In this tip, you will see a couple of examples for how to add time out for functions that may just hang.
When communicating with external services, some functions may just "hang": attempting to establish a TCP connection when the network or the other device is down takes 21s till you get a failure message. When the device is in your local network, you can normally be sure to get the connection within less than a second or not at all, and there is no need to waste so much time.
So it’s appropriate to add some time out. There are a couple of examples how to achieve that, but they require the repetition of (short) boiler plate code.
Thanks to generics and functional features of C# that can be encapsulated.
We need three items:
- A function to execute
- The timeout for that function
- A function to execute in case of the timeout
The first step is to start a
Task with the function.
Task has a
Wait(TimeSpan timeout) function, which returns
true if the task completed in time. Here, we can return the
Result property of the task. Otherwise, we execute the
onTimeout function and return its result.
The code is simple:
public static T Execute(Func<t> function, TimeSpan timeout, Func<t> onTimeout)
Task<t> task = Task.Run(function);
Instead of returning a default value, you may also throw an exception in the
Unfortunately, in C#
Function is a concept different from
Action. Hence, I added an overload for
As you may find out, the original function stays alive after timeout - it continues to hang till it has run to completion. With the example of the TCP connection, that does not matter. If it consumes valuable ressources like CPU, that's bad.
Task.Run has an overload which takes a
CancellationToken. But that does not help when the original function does not support cancellation (it must check the
IsCancellationRequested property of the
CancellationToken). If it does, you do not need this code, just supply a
new CancellationTokenSource(timeout).Token to it.
This is a limitation for the use of this code.
Using the Code
Let’s add some examples.
I created a function which sleeps for a day before returning
true – that corresponds to the „hanging“ function.
In the default value example, I set up 3 variables for the 3 items:
Func<bool> theFunction = DoSomething;
TimeSpan timeout = TimeSpan.FromSeconds(3);

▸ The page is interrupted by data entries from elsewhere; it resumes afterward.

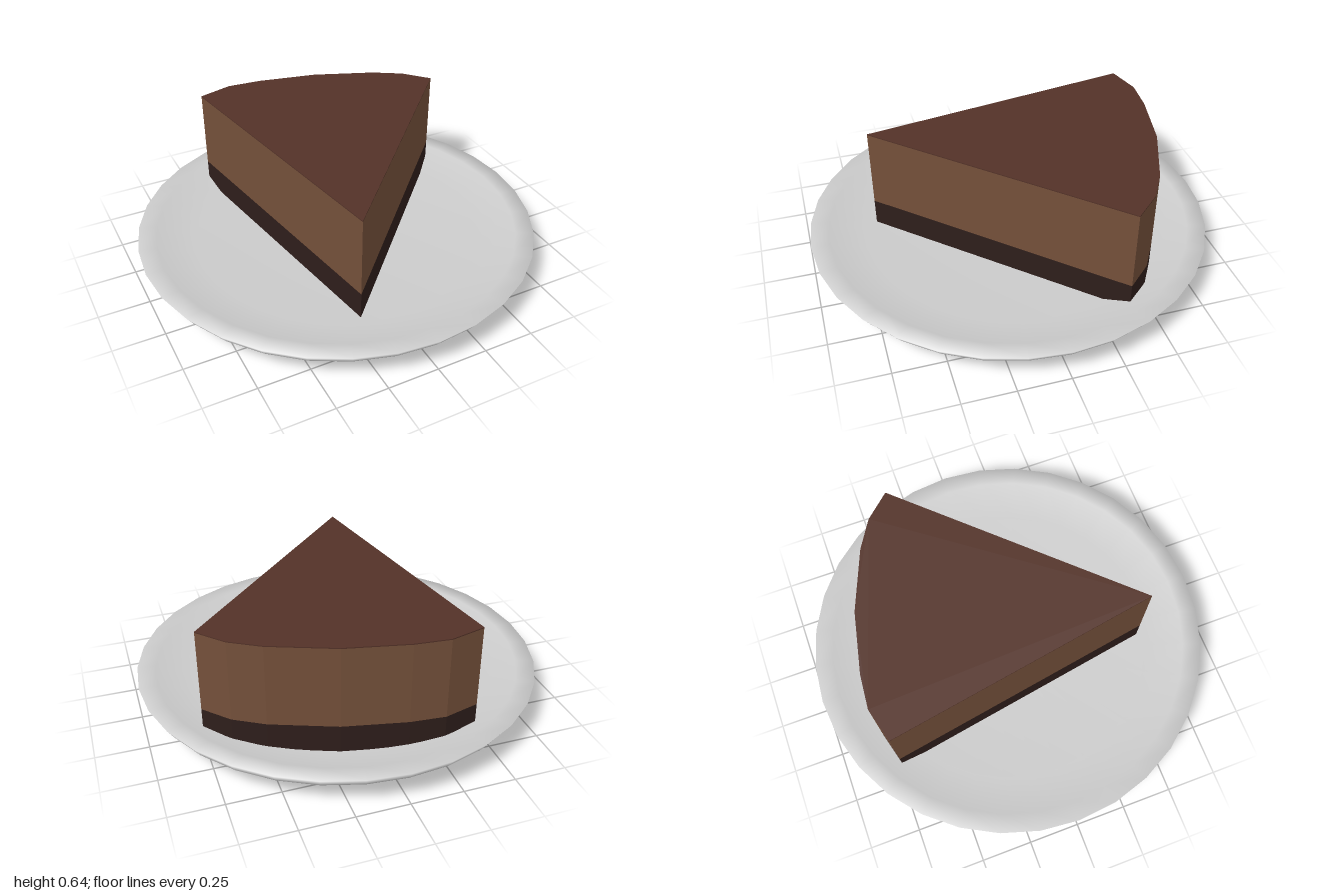
import * as THREE from 'three';

const mat = (color) => new THREE.MeshStandardMaterial({ color });

// Slice outline as [x, z]: pointed tip, then the rounded back
const OUTLINE = [
  [-0.2, 0.65], [0.76, -0.36], [0.65, -0.48], [0.51, -0.565],
  [0.21, -0.685], [-0.09, -0.75], [-0.26, -0.765], [-0.43, -0.72],
];

// One horizontal layer of the slice between two heights
function layer(name, y0, y1, color) {
  const shape = new THREE.Shape(OUTLINE.map(([x, z]) => new THREE.Vector2(x, -z)));
  const geo = new THREE.ExtrudeGeometry(shape, { depth: y1 - y0, bevelEnabled: false });
  geo.rotateX(-Math.PI / 2).translate(0, y0, 0);
  const mesh = new THREE.Mesh(geo, mat(color));
  mesh.name = name;
  return mesh;
}

// One turned surface of the plate; separate surfaces keep a sharp edge between them
function turned(name, points, material) {
  const profile = points.map(([r, y]) => new THREE.Vector2(r, y));
  const mesh = new THREE.Mesh(new THREE.LatheGeometry(profile, 32), material);
  mesh.name = name;
  return mesh;
}

export function createModel() {
  const model = new THREE.Group();
  model.name = 'cakeSliceOnPlate';

  // Plate
  const plate = new THREE.Group();
  plate.name = 'plate';
  const china = mat(0xcccccc);
  plate.add(
    turned('plateBase', [[0, 0], [0.72, 0]], china),
    turned('plateFoot', [[0.72, 0], [0.74, 0.05]], china),
    turned('plateUnderside', [[0.74, 0.05], [0.97, 0.12]], china),
    turned('plateTop', [[0.97, 0.12], [1, 0.165], [0.91, 0.163], [0.72, 0.1], [0, 0.1]], china),
  );

  // Cake slice
  const slice = new THREE.Group();
  slice.name = 'cakeSlice';
  slice.add(
    layer('crust', 0.1, 0.235, 0x2e1e1b),
    layer('filling', 0.235, 0.632, 0x74503a),
    layer('topping', 0.632, 0.637, 0x533228),
  );

  model.add(plate, slice);
  return model;
}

Func<bool> onTimeout = () =>
and then execute it:
bool success = TimedExecution<bool>.Execute(theFunction, timeout, onTimeout);
but you could write it more concisely, too:
bool success = TimedExecution<bool>.Execute(DoSomething, TimeSpan.FromSeconds(3), () => false);
The exceptional example works analogous. Here, the
onTimeout function is set up to throw an exception:
Func<bool> onTimeout = () =>
throw new TimeoutException("The function was to slow.");
In the example code, I added
[TestMethod] attributes, which allow for executing and debugging these example functions from Visual Studio.
Points of Interest
You can now adjust the functions to your typical needs. Example, you might log the timeout directly in the
Execute function. Or you only need a function which always throws a
TimeoutException in case of timeout. Or whatever fits your requirements best. Now it's centralized and you can change the behavior at a single point.
- 18th March, 2020: First version
- 20th March, 2020: Added more info on the background, and the limitations for the use of the code